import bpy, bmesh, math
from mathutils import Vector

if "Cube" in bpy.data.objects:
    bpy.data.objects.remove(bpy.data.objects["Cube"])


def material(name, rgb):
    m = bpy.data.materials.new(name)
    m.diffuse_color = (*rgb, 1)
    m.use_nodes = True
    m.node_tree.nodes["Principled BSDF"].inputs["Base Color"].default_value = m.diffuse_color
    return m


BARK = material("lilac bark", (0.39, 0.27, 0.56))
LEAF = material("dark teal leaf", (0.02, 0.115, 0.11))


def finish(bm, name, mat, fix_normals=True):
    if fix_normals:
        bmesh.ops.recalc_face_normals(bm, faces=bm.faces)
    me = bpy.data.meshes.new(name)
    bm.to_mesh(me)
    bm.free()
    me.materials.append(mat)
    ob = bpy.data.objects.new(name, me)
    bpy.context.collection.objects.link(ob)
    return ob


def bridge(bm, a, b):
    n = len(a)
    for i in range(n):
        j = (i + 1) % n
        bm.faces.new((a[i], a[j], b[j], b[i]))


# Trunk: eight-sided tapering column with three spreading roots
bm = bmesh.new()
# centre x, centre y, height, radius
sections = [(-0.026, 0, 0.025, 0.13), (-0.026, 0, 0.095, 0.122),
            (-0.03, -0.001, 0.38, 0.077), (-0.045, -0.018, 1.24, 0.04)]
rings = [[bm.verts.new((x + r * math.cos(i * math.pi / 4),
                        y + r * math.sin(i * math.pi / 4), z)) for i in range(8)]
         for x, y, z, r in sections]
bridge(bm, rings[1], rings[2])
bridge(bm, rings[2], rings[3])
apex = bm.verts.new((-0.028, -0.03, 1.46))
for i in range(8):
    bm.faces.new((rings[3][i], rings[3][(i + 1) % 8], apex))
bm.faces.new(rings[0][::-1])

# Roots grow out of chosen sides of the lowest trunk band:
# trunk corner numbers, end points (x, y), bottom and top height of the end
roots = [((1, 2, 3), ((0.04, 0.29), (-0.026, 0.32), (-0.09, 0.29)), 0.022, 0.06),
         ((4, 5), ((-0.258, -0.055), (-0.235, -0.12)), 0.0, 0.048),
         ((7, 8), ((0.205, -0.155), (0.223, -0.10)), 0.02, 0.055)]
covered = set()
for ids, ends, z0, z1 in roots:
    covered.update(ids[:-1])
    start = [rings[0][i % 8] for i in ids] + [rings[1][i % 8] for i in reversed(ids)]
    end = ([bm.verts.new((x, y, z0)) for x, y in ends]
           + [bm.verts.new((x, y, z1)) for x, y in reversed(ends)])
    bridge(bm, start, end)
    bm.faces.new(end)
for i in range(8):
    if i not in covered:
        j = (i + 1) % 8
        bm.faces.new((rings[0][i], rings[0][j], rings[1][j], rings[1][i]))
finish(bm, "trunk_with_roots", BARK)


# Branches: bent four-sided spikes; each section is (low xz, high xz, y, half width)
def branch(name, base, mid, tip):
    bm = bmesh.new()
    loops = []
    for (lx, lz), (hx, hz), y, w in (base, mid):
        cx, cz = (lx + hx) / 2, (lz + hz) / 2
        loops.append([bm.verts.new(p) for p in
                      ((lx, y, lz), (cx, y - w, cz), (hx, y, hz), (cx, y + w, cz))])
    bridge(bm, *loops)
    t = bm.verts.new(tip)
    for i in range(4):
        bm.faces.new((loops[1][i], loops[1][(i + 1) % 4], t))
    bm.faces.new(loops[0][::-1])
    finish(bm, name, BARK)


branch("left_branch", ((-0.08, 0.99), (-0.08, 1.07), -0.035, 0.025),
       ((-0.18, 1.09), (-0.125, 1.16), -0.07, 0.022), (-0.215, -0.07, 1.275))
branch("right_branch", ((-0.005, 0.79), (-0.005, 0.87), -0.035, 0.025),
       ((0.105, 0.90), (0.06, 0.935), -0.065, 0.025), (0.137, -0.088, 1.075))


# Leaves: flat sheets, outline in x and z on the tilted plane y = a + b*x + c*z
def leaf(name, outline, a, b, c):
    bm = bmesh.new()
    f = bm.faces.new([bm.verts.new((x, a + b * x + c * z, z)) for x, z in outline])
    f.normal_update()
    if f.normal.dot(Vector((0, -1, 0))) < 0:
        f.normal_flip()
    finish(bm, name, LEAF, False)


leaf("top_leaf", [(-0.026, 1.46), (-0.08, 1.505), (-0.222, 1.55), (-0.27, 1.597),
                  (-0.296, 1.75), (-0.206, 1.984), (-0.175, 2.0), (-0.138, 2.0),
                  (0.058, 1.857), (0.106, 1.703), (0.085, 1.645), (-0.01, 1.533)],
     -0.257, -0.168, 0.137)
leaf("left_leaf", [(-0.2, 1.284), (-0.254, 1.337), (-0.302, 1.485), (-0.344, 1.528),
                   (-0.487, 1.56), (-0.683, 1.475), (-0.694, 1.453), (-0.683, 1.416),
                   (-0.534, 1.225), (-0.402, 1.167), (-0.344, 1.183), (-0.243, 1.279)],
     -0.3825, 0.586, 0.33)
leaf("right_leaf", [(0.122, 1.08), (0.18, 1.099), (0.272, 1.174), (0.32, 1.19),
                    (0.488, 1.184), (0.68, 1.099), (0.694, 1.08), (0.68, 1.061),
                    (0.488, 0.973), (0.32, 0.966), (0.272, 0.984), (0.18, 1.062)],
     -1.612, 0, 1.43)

──────────

-- DIRECTIONS FOR THIS TASK --
Reproduce all data above, unchanged.

-- RESULT OF THE EXERCISE --
import bpy, bmesh, math
from mathutils import Vector

if "Cube" in bpy.data.objects:
    bpy.data.objects.remove(bpy.data.objects["Cube"])


def material(name, rgb):
    m = bpy.data.materials.new(name)
    m.diffuse_color = (*rgb, 1)
    m.use_nodes = True
    m.node_tree.nodes["Principled BSDF"].inputs["Base Color"].default_value = m.diffuse_color
    return m


BARK = material("lilac bark", (0.39, 0.27, 0.56))
LEAF = material("dark teal leaf", (0.02, 0.115, 0.11))


def finish(bm, name, mat, fix_normals=True):
    if fix_normals:
        bmesh.ops.recalc_face_normals(bm, faces=bm.faces)
    me = bpy.data.meshes.new(name)
    bm.to_mesh(me)
    bm.free()
    me.materials.append(mat)
    ob = bpy.data.objects.new(name, me)
    bpy.context.collection.objects.link(ob)
    return ob


def bridge(bm, a, b):
    n = len(a)
    for i in range(n):
        j = (i + 1) % n
        bm.faces.new((a[i], a[j], b[j], b[i]))


# Trunk: eight-sided tapering column with three spreading roots
bm = bmesh.new()
# centre x, centre y, height, radius
sections = [(-0.026, 0, 0.025, 0.13), (-0.026, 0, 0.095, 0.122),
            (-0.03, -0.001, 0.38, 0.077), (-0.045, -0.018, 1.24, 0.04)]
rings = [[bm.verts.new((x + r * math.cos(i * math.pi / 4),
                        y + r * math.sin(i * math.pi / 4), z)) for i in range(8)]
         for x, y, z, r in sections]
bridge(bm, rings[1], rings[2])
bridge(bm, rings[2], rings[3])
apex = bm.verts.new((-0.028, -0.03, 1.46))
for i in range(8):
    bm.faces.new((rings[3][i], rings[3][(i + 1) % 8], apex))
bm.faces.new(rings[0][::-1])

# Roots grow out of chosen sides of the lowest trunk band:
# trunk corner numbers, end points (x, y), bottom and top height of the end
roots = [((1, 2, 3), ((0.04, 0.29), (-0.026, 0.32), (-0.09, 0.29)), 0.022, 0.06),
         ((4, 5), ((-0.258, -0.055), (-0.235, -0.12)), 0.0, 0.048),
         ((7, 8), ((0.205, -0.155), (0.223, -0.10)), 0.02, 0.055)]
covered = set()
for ids, ends, z0, z1 in roots:
    covered.update(ids[:-1])
    start = [rings[0][i % 8] for i in ids] + [rings[1][i % 8] for i in reversed(ids)]
    end = ([bm.verts.new((x, y, z0)) for x, y in ends]
           + [bm.verts.new((x, y, z1)) for x, y in reversed(ends)])
    bridge(bm, start, end)
    bm.faces.new(end)
for i in range(8):
    if i not in covered:
        j = (i + 1) % 8
        bm.faces.new((rings[0][i], rings[0][j], rings[1][j], rings[1][i]))
finish(bm, "trunk_with_roots", BARK)


# Branches: bent four-sided spikes; each section is (low xz, high xz, y, half width)
def branch(name, base, mid, tip):
    bm = bmesh.new()
    loops = []
    for (lx, lz), (hx, hz), y, w in (base, mid):
        cx, cz = (lx + hx) / 2, (lz + hz) / 2
        loops.append([bm.verts.new(p) for p in
                      ((lx, y, lz), (cx, y - w, cz), (hx, y, hz), (cx, y + w, cz))])
    bridge(bm, *loops)
    t = bm.verts.new(tip)
    for i in range(4):
        bm.faces.new((loops[1][i], loops[1][(i + 1) % 4], t))
    bm.faces.new(loops[0][::-1])
    finish(bm, name, BARK)


branch("left_branch", ((-0.08, 0.99), (-0.08, 1.07), -0.035, 0.025),
       ((-0.18, 1.09), (-0.125, 1.16), -0.07, 0.022), (-0.215, -0.07, 1.275))
branch("right_branch", ((-0.005, 0.79), (-0.005, 0.87), -0.035, 0.025),
       ((0.105, 0.90), (0.06, 0.935), -0.065, 0.025), (0.137, -0.088, 1.075))


# Leaves: flat sheets, outline in x and z on the tilted plane y = a + b*x + c*z
def leaf(name, outline, a, b, c):
    bm = bmesh.new()
    f = bm.faces.new([bm.verts.new((x, a + b * x + c * z, z)) for x, z in outline])
    f.normal_update()
    if f.normal.dot(Vector((0, -1, 0))) < 0:
        f.normal_flip()
    finish(bm, name, LEAF, False)


leaf("top_leaf", [(-0.026, 1.46), (-0.08, 1.505), (-0.222, 1.55), (-0.27, 1.597),
                  (-0.296, 1.75), (-0.206, 1.984), (-0.175, 2.0), (-0.138, 2.0),
                  (0.058, 1.857), (0.106, 1.703), (0.085, 1.645), (-0.01, 1.533)],
     -0.257, -0.168, 0.137)
leaf("left_leaf", [(-0.2, 1.284), (-0.254, 1.337), (-0.302, 1.485), (-0.344, 1.528),
                   (-0.487, 1.56), (-0.683, 1.475), (-0.694, 1.453), (-0.683, 1.416),
                   (-0.534, 1.225), (-0.402, 1.167), (-0.344, 1.183), (-0.243, 1.279)],
     -0.3825, 0.586, 0.33)
leaf("right_leaf", [(0.122, 1.08), (0.18, 1.099), (0.272, 1.174), (0.32, 1.19),
                    (0.488, 1.184), (0.68, 1.099), (0.694, 1.08), (0.68, 1.061),
                    (0.488, 0.973), (0.32, 0.966), (0.272, 0.984), (0.18, 1.062)],
     -1.612, 0, 1.43)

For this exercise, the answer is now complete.